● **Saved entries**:
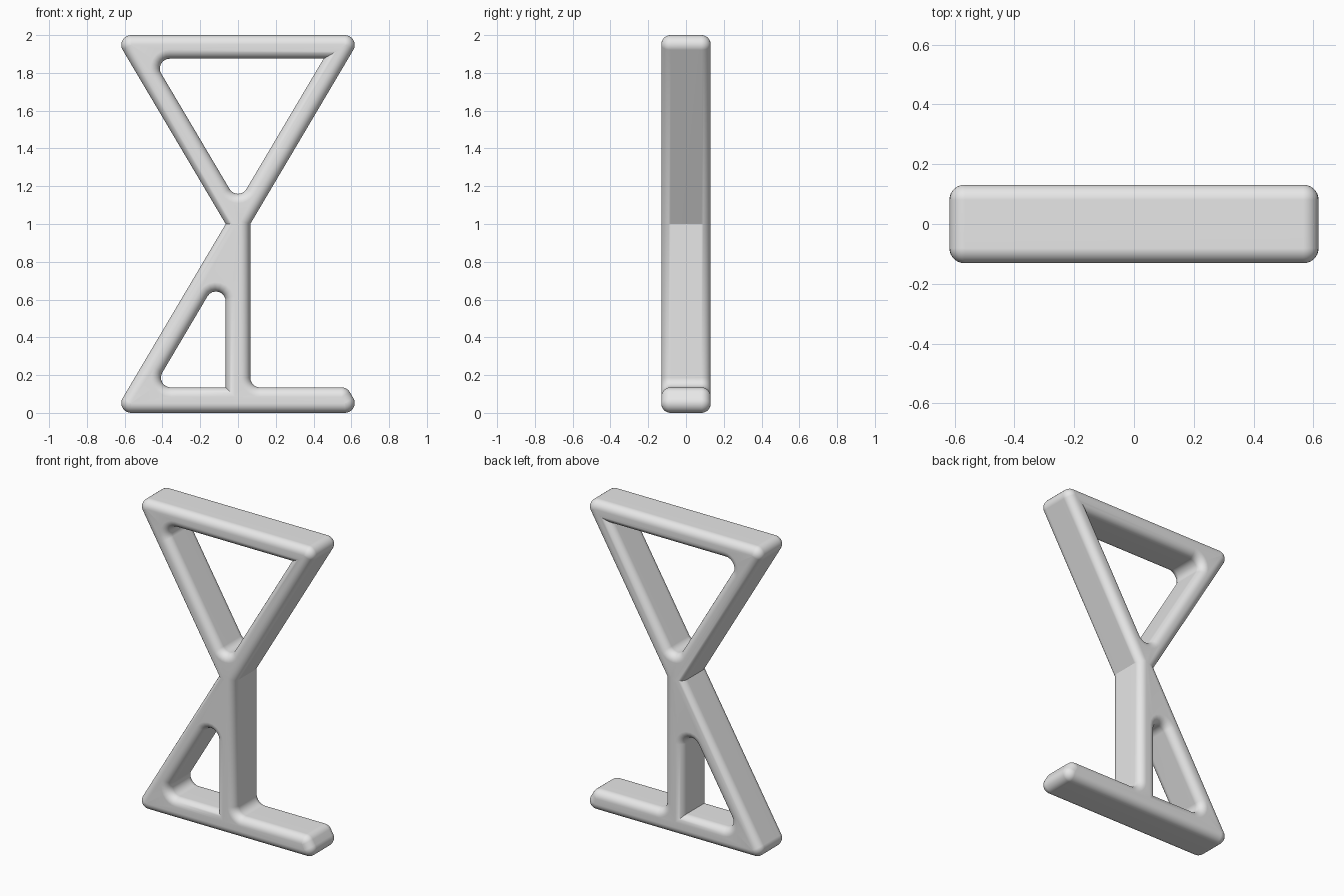
import bpy, bmesh, math
from mathutils import Vector

if "Cube" in bpy.data.objects:
    bpy.data.objects.remove(bpy.data.objects["Cube"], do_unlink=True)

HALF = 0.131             # half depth of the frame
BEVEL = 0.05             # rounding of the front and back rims
R = 0.052                # corner fillet radius
W = 0.065                # half width of the stem and neck
BAR = 0.135              # height of the horizontal bars
SLOPE = 0.592            # sideways run of the diagonals per unit of height
GAP = 0.13               # sideways thickness of the diagonals
ARC = 8


def outer(z):
    return W + SLOPE * abs(z - 1)


def inner(z):
    return outer(z) - GAP


# Corners as (x, z, fillet radius); the material lies left of each path
body = [(-outer(0), 0, R), (outer(0), 0, R), (outer(BAR), BAR, R),
        (W, BAR, R), (W, 1, 0), (outer(2), 2, R), (-outer(2), 2, R), (-W, 1, 0)]
top = 2 - 0.125
upper_hole = [(0, 1 + (GAP - W) / SLOPE, R), (-inner(top), top, R), (inner(top), top, 0)]
lower_hole = [(-W, BAR, 0), (-inner(BAR), BAR, R), (-W, 1 - GAP / SLOPE, R)]


def rounded(path):
    """Return (point, outward offset) pairs with filleted corners."""
    pts = [Vector(c[:2]) for c in path]
    result = []
    for i, p in enumerate(pts):
        a = (p - pts[i - 1]).normalized()
        b = (pts[(i + 1) % len(pts)] - p).normalized()
        n1, n2 = Vector((a.y, -a.x)), Vector((b.y, -b.x))
        mitre = (n1 + n2) / (1 + n1.dot(n2))
        r = path[i][2]
        if r == 0:
            result.append((p, mitre))
            continue
        turn = math.atan2(a.x * b.y - a.y * b.x, a.dot(b))
        r = math.copysign(r, turn)
        start = math.atan2(n1.y, n1.x)
        for k in range(ARC + 1):
            t = start + turn * k / ARC
            n = Vector((math.cos(t), math.sin(t)))
            result.append((p - mitre * r + n * r, n))
    return result


# Rim cross-section as (inset, y), running from front to back
STEPS = 7
quarter = [(BEVEL * (1 - math.cos(t)), HALF - BEVEL + BEVEL * math.sin(t))
           for t in (math.pi / 2 * k / STEPS for k in range(STEPS + 1))]
section = [(d, -y) for d, y in reversed(quarter)] + quarter

bm = bmesh.new()
caps = ([], [])
for path in (body, upper_hole, lower_hole):
    loop = rounded(path)
    rings = [[bm.verts.new((p.x - n.x * d, y, p.y - n.y * d)) for p, n in loop]
             for d, y in section]
    count = len(loop)
    for r0, r1 in zip(rings, rings[1:]):
        for i in range(count):
            j = (i + 1) % count
            bm.faces.new((r0[i], r0[j], r1[j], r1[i]))
    for cap, ring in zip(caps, (rings[0], rings[-1])):
        cap += [bm.edges.get((ring[i - 1], ring[i])) for i in range(count)]

# Flat front and back faces, open at the two holes
for cap, side in zip(caps, (-1, 1)):
    bmesh.ops.triangle_fill(bm, use_beauty=True, use_dissolve=False,
                            edges=cap, normal=(0, side, 0))
bmesh.ops.recalc_face_normals(bm, faces=bm.faces[:])

mesh = bpy.data.meshes.new("frame")
bm.to_mesh(mesh)
bm.free()
frame = bpy.data.objects.new("frame", mesh)
bpy.context.collection.objects.link(frame)

# Plain grey finish
grey = bpy.data.materials.new("light grey")
grey.use_nodes = True
colour = (0.8, 0.8, 0.8, 1)
grey.diffuse_color = colour
grey.node_tree.nodes["Principled BSDF"].inputs["Base Color"].default_value = colour
mesh.materials.append(grey)

# Smooth rims with crisp mitred creases
bpy.ops.object.select_all(action="DESELECT")
frame.select_set(True)
bpy.context.view_layer.objects.active = frame
bpy.ops.object.shade_smooth_by_angle(angle=math.radians(30))
weighted = frame.modifiers.new("even shading", "WEIGHTED_NORMAL")
weighted.keep_sharp = True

● **Required work**: Your task is to restate, word for word, only those lines above that fall between the line holding "from mathutils import Vector" and the line holding "loop = rounded(path)", inclusive.

● **Response for this exercise**:
from mathutils import Vector

if "Cube" in bpy.data.objects:
    bpy.data.objects.remove(bpy.data.objects["Cube"], do_unlink=True)

HALF = 0.131             # half depth of the frame
BEVEL = 0.05             # rounding of the front and back rims
R = 0.052                # corner fillet radius
W = 0.065                # half width of the stem and neck
BAR = 0.135              # height of the horizontal bars
SLOPE = 0.592            # sideways run of the diagonals per unit of height
GAP = 0.13               # sideways thickness of the diagonals
ARC = 8


def outer(z):
    return W + SLOPE * abs(z - 1)


def inner(z):
    return outer(z) - GAP


# Corners as (x, z, fillet radius); the material lies left of each path
body = [(-outer(0), 0, R), (outer(0), 0, R), (outer(BAR), BAR, R),
        (W, BAR, R), (W, 1, 0), (outer(2), 2, R), (-outer(2), 2, R), (-W, 1, 0)]
top = 2 - 0.125
upper_hole = [(0, 1 + (GAP - W) / SLOPE, R), (-inner(top), top, R), (inner(top), top, 0)]
lower_hole = [(-W, BAR, 0), (-inner(BAR), BAR, R), (-W, 1 - GAP / SLOPE, R)]


def rounded(path):
    """Return (point, outward offset) pairs with filleted corners."""
    pts = [Vector(c[:2]) for c in path]
    result = []
    for i, p in enumerate(pts):
        a = (p - pts[i - 1]).normalized()
        b = (pts[(i + 1) % len(pts)] - p).normalized()
        n1, n2 = Vector((a.y, -a.x)), Vector((b.y, -b.x))
        mitre = (n1 + n2) / (1 + n1.dot(n2))
        r = path[i][2]
        if r == 0:
            result.append((p, mitre))
            continue
        turn = math.atan2(a.x * b.y - a.y * b.x, a.dot(b))
        r = math.copysign(r, turn)
        start = math.atan2(n1.y, n1.x)
        for k in range(ARC + 1):
            t = start + turn * k / ARC
            n = Vector((math.cos(t), math.sin(t)))
            result.append((p - mitre * r + n * r, n))
    return result


# Rim cross-section as (inset, y), running from front to back
STEPS = 7
quarter = [(BEVEL * (1 - math.cos(t)), HALF - BEVEL + BEVEL * math.sin(t))
           for t in (math.pi / 2 * k / STEPS for k in range(STEPS + 1))]
section = [(d, -y) for d, y in reversed(quarter)] + quarter

bm = bmesh.new()
caps = ([], [])
for path in (body, upper_hole, lower_hole):
    loop = rounded(path)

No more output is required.